__TRY IT__. An exact copy of the entries is required, excluding any pictures.

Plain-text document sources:
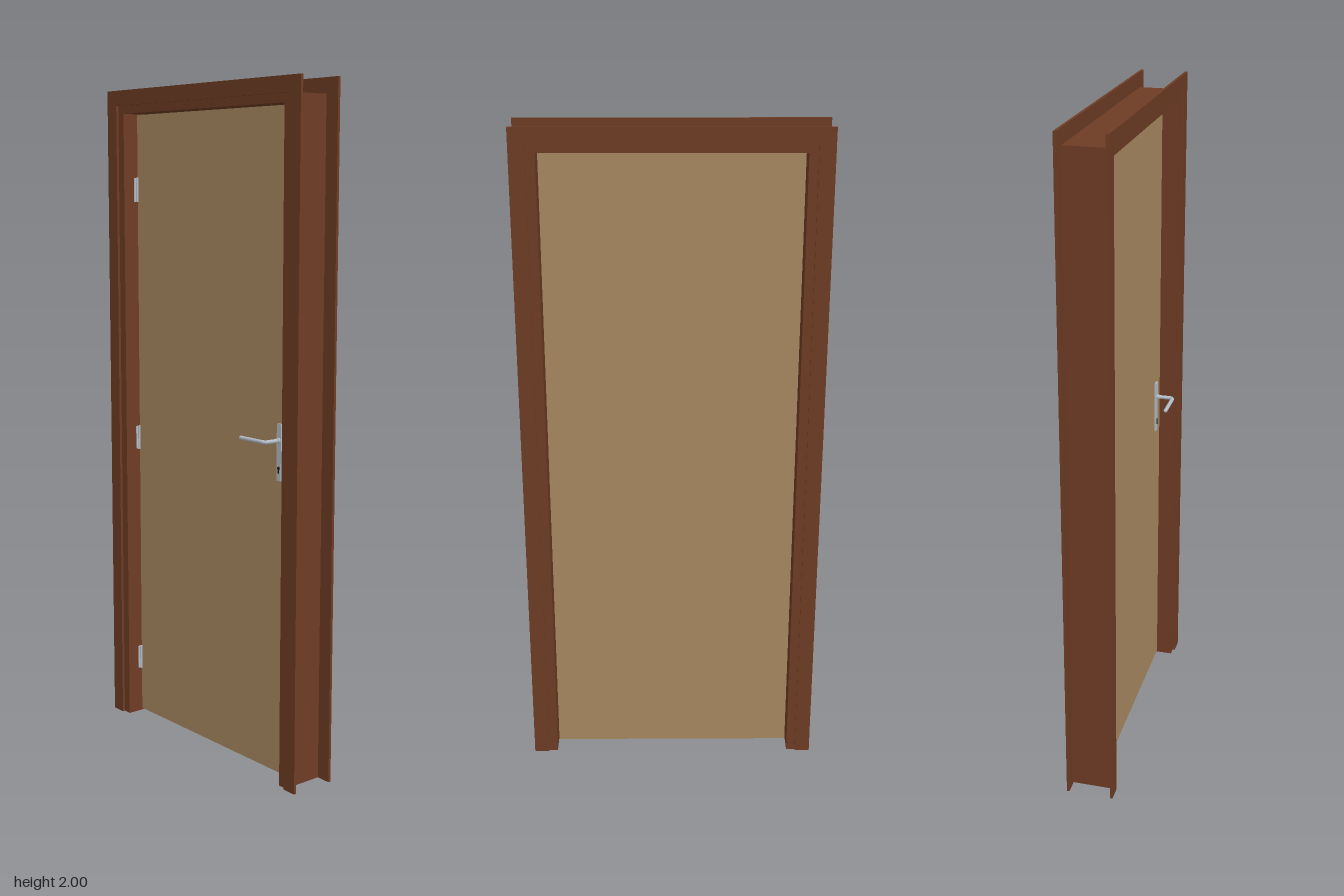
import * as THREE from 'three';

const mat = (name, color) => new THREE.MeshStandardMaterial({ name, color });

export function createModel() {
  const wood = mat('brownWood', 0x6e3c24);
  const tan = mat('tanPanel', 0xa88861);
  const metal = mat('satinMetal', 0xb4bcc6);
  const dark = mat('keyholeDark', 0x1c1c1e);
  const model = new THREE.Group();
  model.name = 'doorway';

  const add = (parent, name, geometry, material, x = 0, y = 0, z = 0) => {
    const mesh = new THREE.Mesh(geometry, material);
    mesh.name = name;
    mesh.position.set(x, y, z);
    parent.add(mesh);
    return mesh;
  };

  // Upside-down U outline, extruded between two depths
  const arch = (outer, outerTop, inner, innerTop, depth) => {
    const s = new THREE.Shape([
      [-outer, 0], [-inner, 0], [-inner, innerTop], [inner, innerTop],
      [inner, 0], [outer, 0], [outer, outerTop], [-outer, outerTop],
    ].map(([x, y]) => new THREE.Vector2(x, y)));
    return new THREE.ExtrudeGeometry(s, { depth, bevelEnabled: false });
  };

  // Casings on both faces, and the jamb lining between them
  add(model, 'frontCasing', arch(0.443, 2, 0.397, 1.955, 0.008), wood, 0, 0, 0.06);
  add(model, 'backCasing', arch(0.443, 2, 0.397, 1.955, 0.008), wood, 0, 0, -0.075);
  add(model, 'jamb', arch(0.398, 1.956, 0.37, 1.93, 0.13), wood, 0, 0, -0.07);

  // Door leaf
  const zBack = -0.02, zFront = 0.01;
  add(model, 'doorLeaf', new THREE.BoxGeometry(0.736, 1.921, zFront - zBack), tan,
    0, 0.9675, (zFront + zBack) / 2);

  // Hinges on the model's right edge
  for (const y of [0.185, 0.918, 1.7]) {
    const hinge = new THREE.Group();
    hinge.name = 'hinge';
    hinge.position.set(-0.367, y, zFront);
    add(hinge, 'hingeBarrel', new THREE.CylinderGeometry(0.004, 0.004, 0.076, 12), metal, 0, 0, 0.003);
    add(hinge, 'hingeLeaf', new THREE.BoxGeometry(0.002, 0.074, 0.014), metal, -0.002, 0, 0.006);
    model.add(hinge);
  }

  // Lever handle on the front face
  const handle = new THREE.Group();
  handle.name = 'handle';
  handle.position.set(0.308, 1, zFront);
  const w = 0.009, plate = new THREE.Shape();
  plate.moveTo(-w, -0.117);
  plate.lineTo(w, -0.117);
  plate.lineTo(w, 0.048);
  plate.lineTo(-w, 0.048);
  add(handle, 'handlePlate',
    new THREE.ExtrudeGeometry(plate, { depth: 0.006, bevelEnabled: false }), metal);
  const collar = add(handle, 'handleCollar', new THREE.CylinderGeometry(0.008, 0.008, 0.008, 16), metal, 0, 0, 0.009);
  collar.rotation.x = Math.PI / 2;

  // Neck and grip bent from one rod
  const path = new THREE.CurvePath();
  const v = (x, z) => new THREE.Vector3(x, 0, z);
  path.add(new THREE.LineCurve3(v(0, 0.004), v(0, 0.046)));
  path.add(new THREE.QuadraticBezierCurve3(v(0, 0.046), v(0, 0.058), v(-0.012, 0.058)));
  path.add(new THREE.LineCurve3(v(-0.012, 0.058), v(-0.104, 0.058)));
  add(handle, 'handleLever', new THREE.TubeGeometry(path, 40, 0.006, 12), metal);
  add(handle, 'leverTip', new THREE.SphereGeometry(0.006, 12, 8), metal, -0.104, 0, 0.058);

  // Keyhole: round top with a slot below
  const hole = add(handle, 'keyholeRound', new THREE.CylinderGeometry(0.005, 0.005, 0.002, 16), dark, 0, -0.08, 0.0065);
  hole.rotation.x = Math.PI / 2;
  add(handle, 'keyholeSlot', new THREE.BoxGeometry(0.005, 0.014, 0.002), dark, 0, -0.088, 0.0065);
  model.add(handle);

  return model;
}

__COMPLETED EXERCISE__.
import * as THREE from 'three';

const mat = (name, color) => new THREE.MeshStandardMaterial({ name, color });

export function createModel() {
  const wood = mat('brownWood', 0x6e3c24);
  const tan = mat('tanPanel', 0xa88861);
  const metal = mat('satinMetal', 0xb4bcc6);
  const dark = mat('keyholeDark', 0x1c1c1e);
  const model = new THREE.Group();
  model.name = 'doorway';

  const add = (parent, name, geometry, material, x = 0, y = 0, z = 0) => {
    const mesh = new THREE.Mesh(geometry, material);
    mesh.name = name;
    mesh.position.set(x, y, z);
    parent.add(mesh);
    return mesh;
  };

  // Upside-down U outline, extruded between two depths
  const arch = (outer, outerTop, inner, innerTop, depth) => {
    const s = new THREE.Shape([
      [-outer, 0], [-inner, 0], [-inner, innerTop], [inner, innerTop],
      [inner, 0], [outer, 0], [outer, outerTop], [-outer, outerTop],
    ].map(([x, y]) => new THREE.Vector2(x, y)));
    return new THREE.ExtrudeGeometry(s, { depth, bevelEnabled: false });
  };

  // Casings on both faces, and the jamb lining between them
  add(model, 'frontCasing', arch(0.443, 2, 0.397, 1.955, 0.008), wood, 0, 0, 0.06);
  add(model, 'backCasing', arch(0.443, 2, 0.397, 1.955, 0.008), wood, 0, 0, -0.075);
  add(model, 'jamb', arch(0.398, 1.956, 0.37, 1.93, 0.13), wood, 0, 0, -0.07);

  // Door leaf
  const zBack = -0.02, zFront = 0.01;
  add(model, 'doorLeaf', new THREE.BoxGeometry(0.736, 1.921, zFront - zBack), tan,
    0, 0.9675, (zFront + zBack) / 2);

  // Hinges on the model's right edge
  for (const y of [0.185, 0.918, 1.7]) {
    const hinge = new THREE.Group();
    hinge.name = 'hinge';
    hinge.position.set(-0.367, y, zFront);
    add(hinge, 'hingeBarrel', new THREE.CylinderGeometry(0.004, 0.004, 0.076, 12), metal, 0, 0, 0.003);
    add(hinge, 'hingeLeaf', new THREE.BoxGeometry(0.002, 0.074, 0.014), metal, -0.002, 0, 0.006);
    model.add(hinge);
  }

  // Lever handle on the front face
  const handle = new THREE.Group();
  handle.name = 'handle';
  handle.position.set(0.308, 1, zFront);
  const w = 0.009, plate = new THREE.Shape();
  plate.moveTo(-w, -0.117);
  plate.lineTo(w, -0.117);
  plate.lineTo(w, 0.048);
  plate.lineTo(-w, 0.048);
  add(handle, 'handlePlate',
    new THREE.ExtrudeGeometry(plate, { depth: 0.006, bevelEnabled: false }), metal);
  const collar = add(handle, 'handleCollar', new THREE.CylinderGeometry(0.008, 0.008, 0.008, 16), metal, 0, 0, 0.009);
  collar.rotation.x = Math.PI / 2;

  // Neck and grip bent from one rod
  const path = new THREE.CurvePath();
  const v = (x, z) => new THREE.Vector3(x, 0, z);
  path.add(new THREE.LineCurve3(v(0, 0.004), v(0, 0.046)));
  path.add(new THREE.QuadraticBezierCurve3(v(0, 0.046), v(0, 0.058), v(-0.012, 0.058)));
  path.add(new THREE.LineCurve3(v(-0.012, 0.058), v(-0.104, 0.058)));
  add(handle, 'handleLever', new THREE.TubeGeometry(path, 40, 0.006, 12), metal);
  add(handle, 'leverTip', new THREE.SphereGeometry(0.006, 12, 8), metal, -0.104, 0, 0.058);

  // Keyhole: round top with a slot below
  const hole = add(handle, 'keyholeRound', new THREE.CylinderGeometry(0.005, 0.005, 0.002, 16), dark, 0, -0.08, 0.0065);
  hole.rotation.x = Math.PI / 2;
  add(handle, 'keyholeSlot', new THREE.BoxGeometry(0.005, 0.014, 0.002), dark, 0, -0.088, 0.0065);
  model.add(handle);

  return model;
}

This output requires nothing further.